Work item -> Your response should contain only the lines running from the top of the data below through the line with "grey.diffuse_color = colour", both included. Pictures must be omitted.

Source records ->
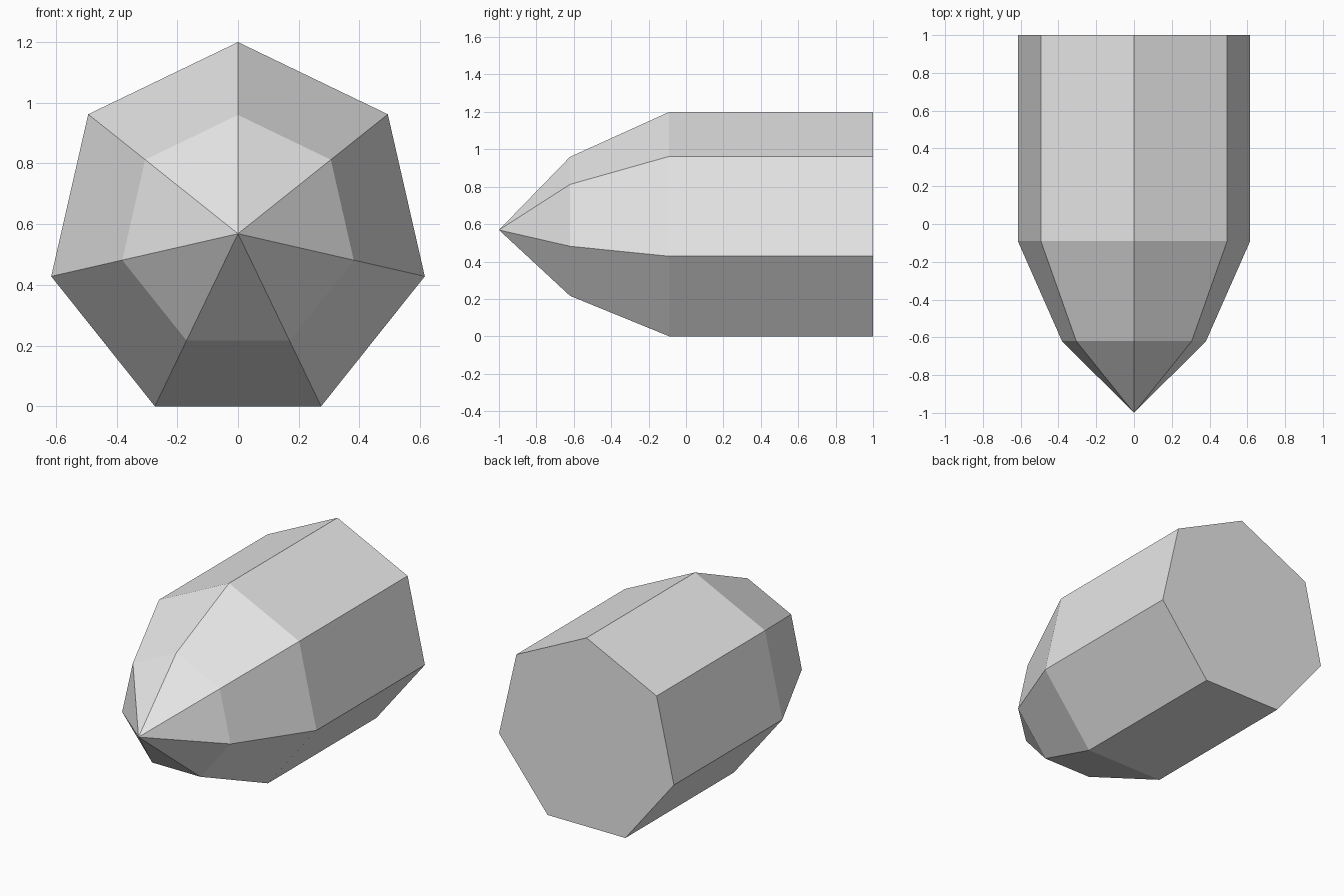
import bpy
import bmesh
from math import sin, cos, pi

cube = bpy.data.objects.get("Cube")
if cube:
    bpy.data.objects.remove(cube, do_unlink=True)

SIDES = 7
RADIUS = 0.631
CENTRE_Z = RADIUS * cos(pi / SIDES)  # lower flat side rests on the ground

# Plain grey material
grey = bpy.data.materials.new("light_grey")
grey.use_nodes = True
colour = (0.8, 0.8, 0.8, 1)
grey.diffuse_color = colour
grey.node_tree.nodes["Principled BSDF"].inputs["Base Color"].default_value = colour

bm = bmesh.new()


def ring(y, radius):
    """Heptagon across the y axis with one corner pointing up."""
    angles = [2 * pi * i / SIDES for i in range(SIDES)]
    return [bm.verts.new((radius * sin(a), y, CENTRE_Z + radius * cos(a))) for a in angles]


# Straight body and tapered shoulder
rings = [ring(1, RADIUS), ring(-0.09, RADIUS), ring(-0.62, 0.391)]
for a, b in zip(rings, rings[1:]):
    for i in range(SIDES):
        j = (i + 1) % SIDES
        bm.faces.new((a[i], a[j], b[j], b[i]))

# Flat back and pointed nose
bm.faces.new(rings[0])
tip = bm.verts.new((0, -1, CENTRE_Z))
for i in range(SIDES):
    bm.faces.new((rings[-1][i], rings[-1][(i + 1) % SIDES], tip))
bmesh.ops.recalc_face_normals(bm, faces=bm.faces)

mesh = bpy.data.meshes.new("pointed_body")
bm.to_mesh(mesh)
bm.free()
mesh.materials.append(grey)
body = bpy.data.objects.new("pointed_body", mesh)
bpy.context.collection.objects.link(body)
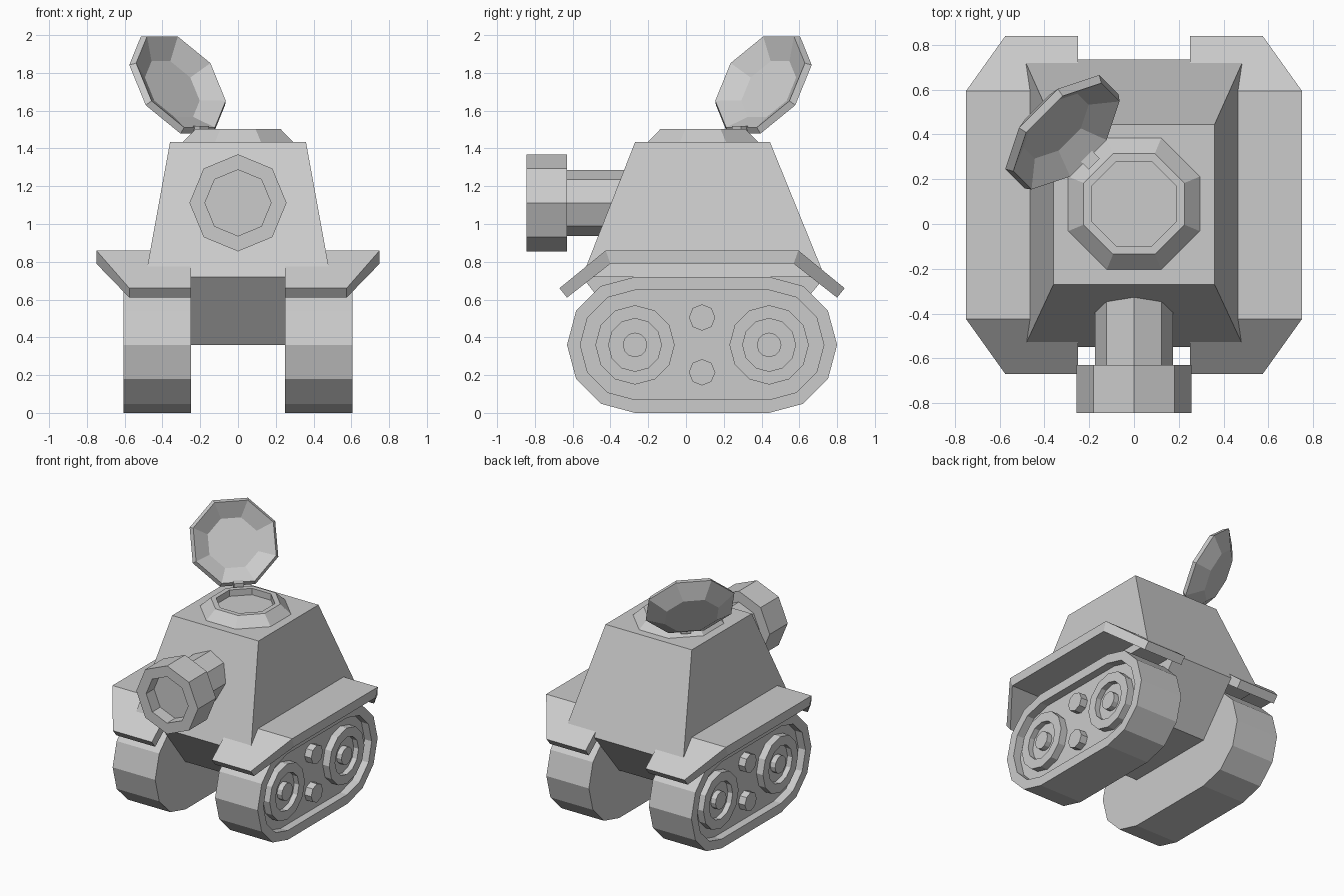
import bpy
from math import sin, cos, pi, radians
from mathutils import Matrix, Vector
import bmesh

if "Cube" in bpy.data.objects:
    bpy.data.objects.remove(bpy.data.objects["Cube"])


def loft(name, rings, mirror=False, matrix=None):
    """Join equal-length rings of points with quads and cap both ends."""
    bm = bmesh.new()
    loops = [[bm.verts.new(p) for p in ring] for ring in rings]
    n = len(loops[0])
    for a, b in zip(loops, loops[1:]):
        for i in range(n):
            j = (i + 1) % n
            bm.faces.new((a[i], a[j], b[j], b[i]))
    bm.faces.new(loops[0][::-1])
    bm.faces.new(loops[-1])
    bmesh.ops.recalc_face_normals(bm, faces=bm.faces)
    if matrix:
        bm.transform(matrix)
    me = bpy.data.meshes.new(name)
    bm.to_mesh(me)
    bm.free()
    ob = bpy.data.objects.new(name, me)
    bpy.context.collection.objects.link(ob)
    if mirror:
        ob.modifiers.new("Mirror", 'MIRROR')
    return ob


def turned(name, profile, sides, matrix, mirror=False, flat=False):
    """Low-poly turned part about local z; profile is (radius or apothem, height)."""
    off = pi / sides if flat else 0
    k = 1 / cos(pi / sides) if flat else 1
    rings = [[(r * k * cos(2 * pi * i / sides + off),
               r * k * sin(2 * pi * i / sides + off), z) for i in range(sides)]
             for r, z in profile]
    return loft(name, rings, mirror, matrix)


def rect(x, y0, y1, z):
    return [(-x, y0, z), (x, y0, z), (x, y1, z), (-x, y1, z)]


Y0, Y1, ZC, YM = -0.27, 0.44, 0.36, 0.085   # wheel axle positions


def stadium(x, r):
    pts = []
    for yc, start in ((Y1, -90), (Y0, 90)):
        for i in range(7):
            a = radians(start + 30 * i)
            pts.append((x, yc + r * cos(a), ZC + r * sin(a)))
    return pts


# Tracks with recessed outer side
loft("track", [stadium(0.25, 0.36), stadium(0.605, 0.36),
               stadium(0.605, 0.29), stadium(0.545, 0.29)], mirror=True)

# Wheels and rollers, local z pointing outward along x
to_x = Matrix.Rotation(pi / 2, 4, 'Y')
for tag, y in (("front", Y0), ("back", Y1)):
    turned(tag + "_wheel",
           [(0.21, 0.53), (0.21, 0.60), (0.14, 0.60), (0.14, 0.56),
            (0.065, 0.56), (0.065, 0.60)],
           12, Matrix.Translation((0, y, ZC)) @ to_x, mirror=True)
for tag, z in (("upper", 0.505), ("lower", 0.215)):
    turned(tag + "_roller", [(0.07, 0.53), (0.07, 0.60)], 8,
           Matrix.Translation((0, YM, z)) @ to_x, mirror=True)

# Fenders with drooping, clipped ends
half = [(0.755, 0.575, 0.66, 0.715, 0.61), (0.51, 0.75, 0.86, 0.485, 0.79)]
sections = []
for sign, order in ((-1, half), (1, half[::-1])):
    for dy, xo, zt, dyb, zb in order:
        yt, yb = YM + sign * dy, YM + sign * dyb
        sections.append([(0.25, yt, zt), (xo, yt, zt), (xo, yb, zb), (0.25, yb, zb)])
loft("fender", sections, mirror=True)

# Sloped upper hull and belly between the tracks
loft("upper_hull", [rect(0.49, -0.55, 0.735, 0.72), rect(0.36, -0.27, 0.445, 1.433)])
loft("belly", [rect(0.25, -0.27, 0.44, 0.36), rect(0.25, -0.55, 0.735, 0.72)])

# Cannon, local z pointing forward along -y
to_front = Matrix.Translation((0, 0, 1.112)) @ Matrix.Rotation(pi / 2, 4, 'X')
turned("cannon", [(0.175, 0.25), (0.175, 0.63), (0.257, 0.63), (0.257, 0.845),
                  (0.175, 0.845), (0.175, 0.75)], 8, to_front)

# Hatch ring on the roof
turned("hatch_ring", [(0.297, 1.43), (0.225, 1.503), (0.19, 1.503), (0.19, 1.455)],
       8, Matrix.Translation((0, 0.09, 0)), flat=True)

# Open hatch lid: a shallow dish leaning back 60 degrees over its diagonal hinge
d = Vector((-1, 1, 0)).normalized()
up = Vector((0, 0, 1))
slope = d * 0.5 + up * 0.866
normal = up * 0.5 - d * 0.866
side = slope.cross(normal)
centre = Vector((0, 0.09, 1.752)) + d * 0.427
frame = Matrix((slope, side, normal)).transposed().to_4x4()
lid_matrix = Matrix.Translation(centre) @ frame
# local x follows the slope, local z faces out of the open side
frame_profile = [(0.18, -0.11), (0.297, -0.033), (0.278, 0.0), (0.17, -0.075)]
turned("hatch_lid", frame_profile, 8,
       lid_matrix.copy(), flat=True)

# Hinge block
hinge = Matrix.Translation((-0.195, 0.285, 1.46)) @ Matrix.Rotation(pi / 4, 4, 'Z')
loft("hatch_hinge", [rect(0.035, -0.025, 0.025, 0), rect(0.035, -0.025, 0.025, 0.058)],
     matrix=hinge)
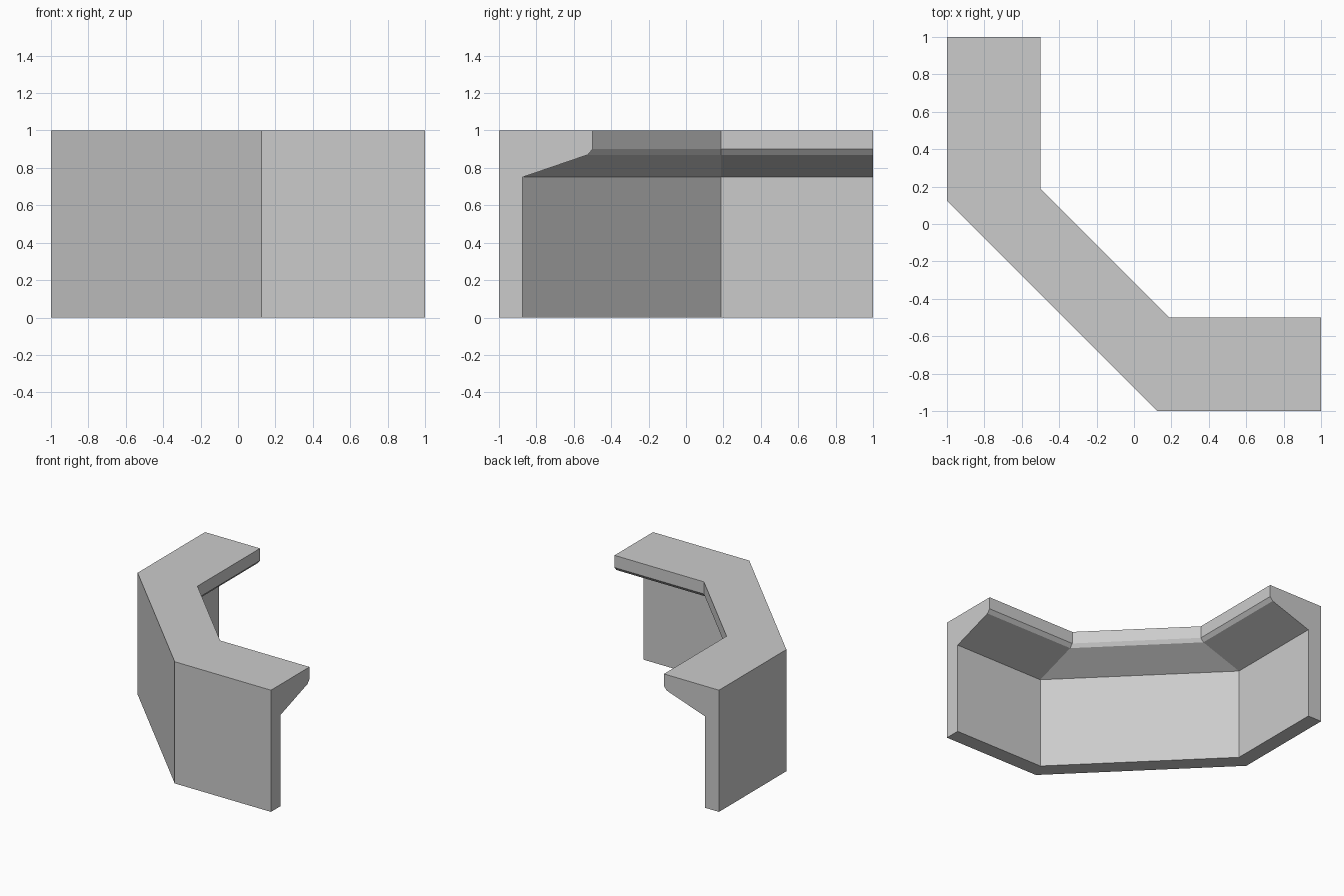
import bpy
import bmesh

if "Cube" in bpy.data.objects:
    bpy.data.objects.remove(bpy.data.objects["Cube"], do_unlink=True)

# Plain grey material
GREY = (0.6, 0.6, 0.6, 1.0)
grey = bpy.data.materials.new("plain grey")
grey.use_nodes = True
grey.diffuse_color = GREY
grey.node_tree.nodes["Principled BSDF"].inputs["Base Color"].default_value = GREY

# Cross-section: depth from outer face, height, position of the bend
PROFILE = [
    (0.0, 0.0, 0.125),
    (0.125, 0.0, 0.1875),
    (0.125, 0.75, 0.1875),
    (0.475, 0.87, 0.1875),
    (0.5, 0.9, 0.1875),
    (0.5, 1.0, 0.1875),
    (0.0, 1.0, 0.125),
]


def sweep_counter(name):
    """Sweep the section along the front, diagonal and side runs."""
    bm = bmesh.new()
    # Front end, front bend, then both mirrored across the diagonal
    front_end = [(1.0, d - 1, z) for d, z, bend in PROFILE]
    front_bend = [(bend, d - 1, z) for d, z, bend in PROFILE]
    side_bend = [(y, x, z) for x, y, z in front_bend]
    side_end = [(y, x, z) for x, y, z in front_end]
    rings = [[bm.verts.new(p) for p in ring]
             for ring in (front_end, front_bend, side_bend, side_end)]
    n = len(PROFILE)
    for a, b in zip(rings, rings[1:]):
        for i in range(n):
            j = (i + 1) % n
            bm.faces.new((a[i], a[j], b[j], b[i]))
    # End caps
    bm.faces.new(rings[0])
    bm.faces.new(rings[-1])
    bmesh.ops.recalc_face_normals(bm, faces=bm.faces)
    mesh = bpy.data.meshes.new(name)
    bm.to_mesh(mesh)
    bm.free()
    mesh.materials.append(grey)
    obj = bpy.data.objects.new(name, mesh)
    bpy.context.collection.objects.link(obj)
    return obj


sweep_counter("angled_counter")
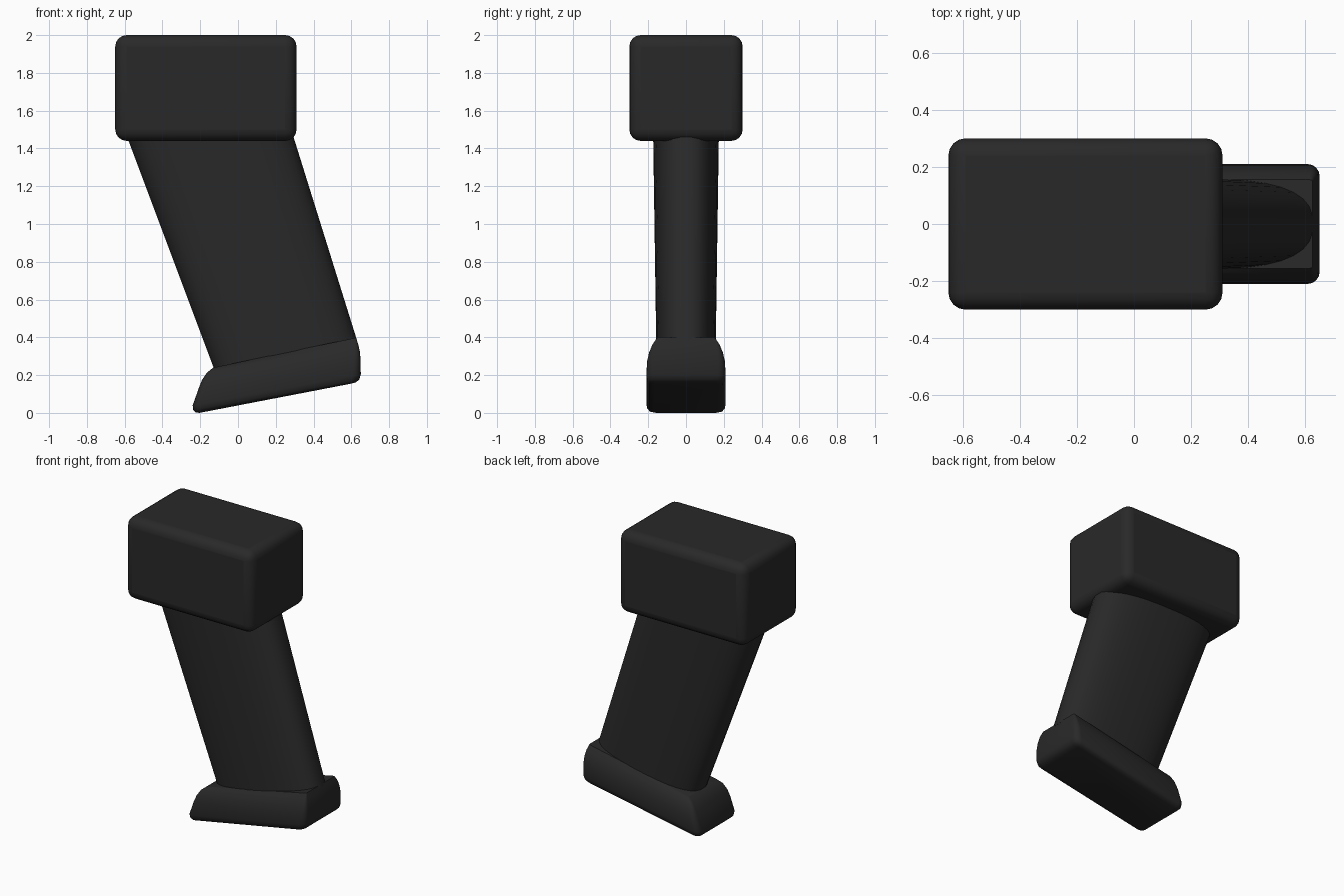
import bpy, bmesh, math

if "Cube" in bpy.data.objects:
    bpy.data.objects.remove(bpy.data.objects["Cube"])

mat = bpy.data.materials.new("dark_plastic")
mat.diffuse_color = (0.022, 0.022, 0.022, 1)
mat.use_nodes = True
mat.node_tree.nodes["Principled BSDF"].inputs["Base Color"].default_value = mat.diffuse_color


def finish(ob, angle):
    ob.data.materials.append(mat)
    bpy.ops.object.select_all(action='DESELECT')
    ob.select_set(True)
    bpy.context.view_layer.objects.active = ob
    bpy.ops.object.shade_smooth_by_angle(angle=math.radians(angle))


def loft(name, rings, angle):
    """Skin a stack of closed rings and cap both ends."""
    bm = bmesh.new()
    loops = [[bm.verts.new(p) for p in ring] for ring in rings]
    n = len(loops[0])
    for a, b in zip(loops, loops[1:]):
        for i in range(n):
            j = (i + 1) % n
            bm.faces.new((a[i], a[j], b[j], b[i]))
    bm.faces.new(loops[0])
    bm.faces.new(loops[-1])
    bmesh.ops.recalc_face_normals(bm, faces=bm.faces)
    me = bpy.data.meshes.new(name)
    bm.to_mesh(me)
    bm.free()
    ob = bpy.data.objects.new(name, me)
    bpy.context.collection.objects.link(ob)
    finish(ob, angle)


def place(u, v, left, right, half_y):
    """Map u, v in -1..1 onto a tilted section between two side points."""
    t = (u + 1) / 2
    return (left[0] + (right[0] - left[0]) * t, v * half_y,
            left[1] + (right[1] - left[1]) * t)


def oval(left, right, half_y, n=32, power=2.6):
    pts = []
    for i in range(n):
        a = 2 * math.pi * (i + 0.5) / n
        c, s = math.cos(a), math.sin(a)
        u = math.copysign(abs(c) ** (2 / power), c)
        v = math.copysign(abs(s) ** (2 / power), s)
        pts.append(place(u * 1.003, v, left, right, half_y))
    return pts


def rounded_rect(left, right, half_y, r, seg=4):
    hx = (right[0] - left[0]) / 2
    pts = []
    for k, (sx, sy) in enumerate(((1, 1), (-1, 1), (-1, -1), (1, -1))):
        for i in range(seg + 1):
            a = math.pi / 2 * (k + i / seg)
            u = sx * (1 - r / hx) + math.cos(a) * r / hx
            v = sy * (1 - r / half_y) + math.sin(a) * r / half_y
            pts.append(place(u, v, left, right, half_y))
    return pts


# Top block with rounded edges
bpy.ops.mesh.primitive_cube_add(size=1, location=(-0.17, 0, 1.72))
block = bpy.context.object
block.name = "top_block"
block.scale = (0.96, 0.6, 0.56)
bpy.ops.object.transform_apply(location=False, rotation=False, scale=True)
bevel = block.modifiers.new("Bevel", 'BEVEL')
bevel.width = 0.06
bevel.segments = 4
finish(block, 40)

# Slanted oval grip
loft("grip", [oval((-0.122, 0.22), (0.63, 0.385), 0.157),
              oval((-0.602, 1.5), (0.282, 1.5), 0.175)], 40)

# Flared, tilted base plate: left point, right point, half width, corner radius
levels = [
    ((-0.13, 0.24), (0.625, 0.398), 0.155, 0.008),
    ((-0.165, 0.213), (0.636, 0.365), 0.178, 0.018),
    ((-0.19, 0.175), (0.645, 0.325), 0.195, 0.028),
    ((-0.208, 0.13), (0.649, 0.28), 0.206, 0.036),
    ((-0.24, 0.04), (0.65, 0.205), 0.21, 0.042),
    ((-0.237, 0.015), (0.643, 0.178), 0.205, 0.042),
    ((-0.225, 0.003), (0.625, 0.162), 0.193, 0.035),
    ((-0.205, 0.0), (0.60, 0.155), 0.17, 0.02),
]
loft("base_plate", [rounded_rect(*lv) for lv in levels], 40)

Solution for this task ->
import bpy
import bmesh
from math import sin, cos, pi

cube = bpy.data.objects.get("Cube")
if cube:
    bpy.data.objects.remove(cube, do_unlink=True)

SIDES = 7
RADIUS = 0.631
CENTRE_Z = RADIUS * cos(pi / SIDES)  # lower flat side rests on the ground

# Plain grey material
grey = bpy.data.materials.new("light_grey")
grey.use_nodes = True
colour = (0.8, 0.8, 0.8, 1)
grey.diffuse_color = colour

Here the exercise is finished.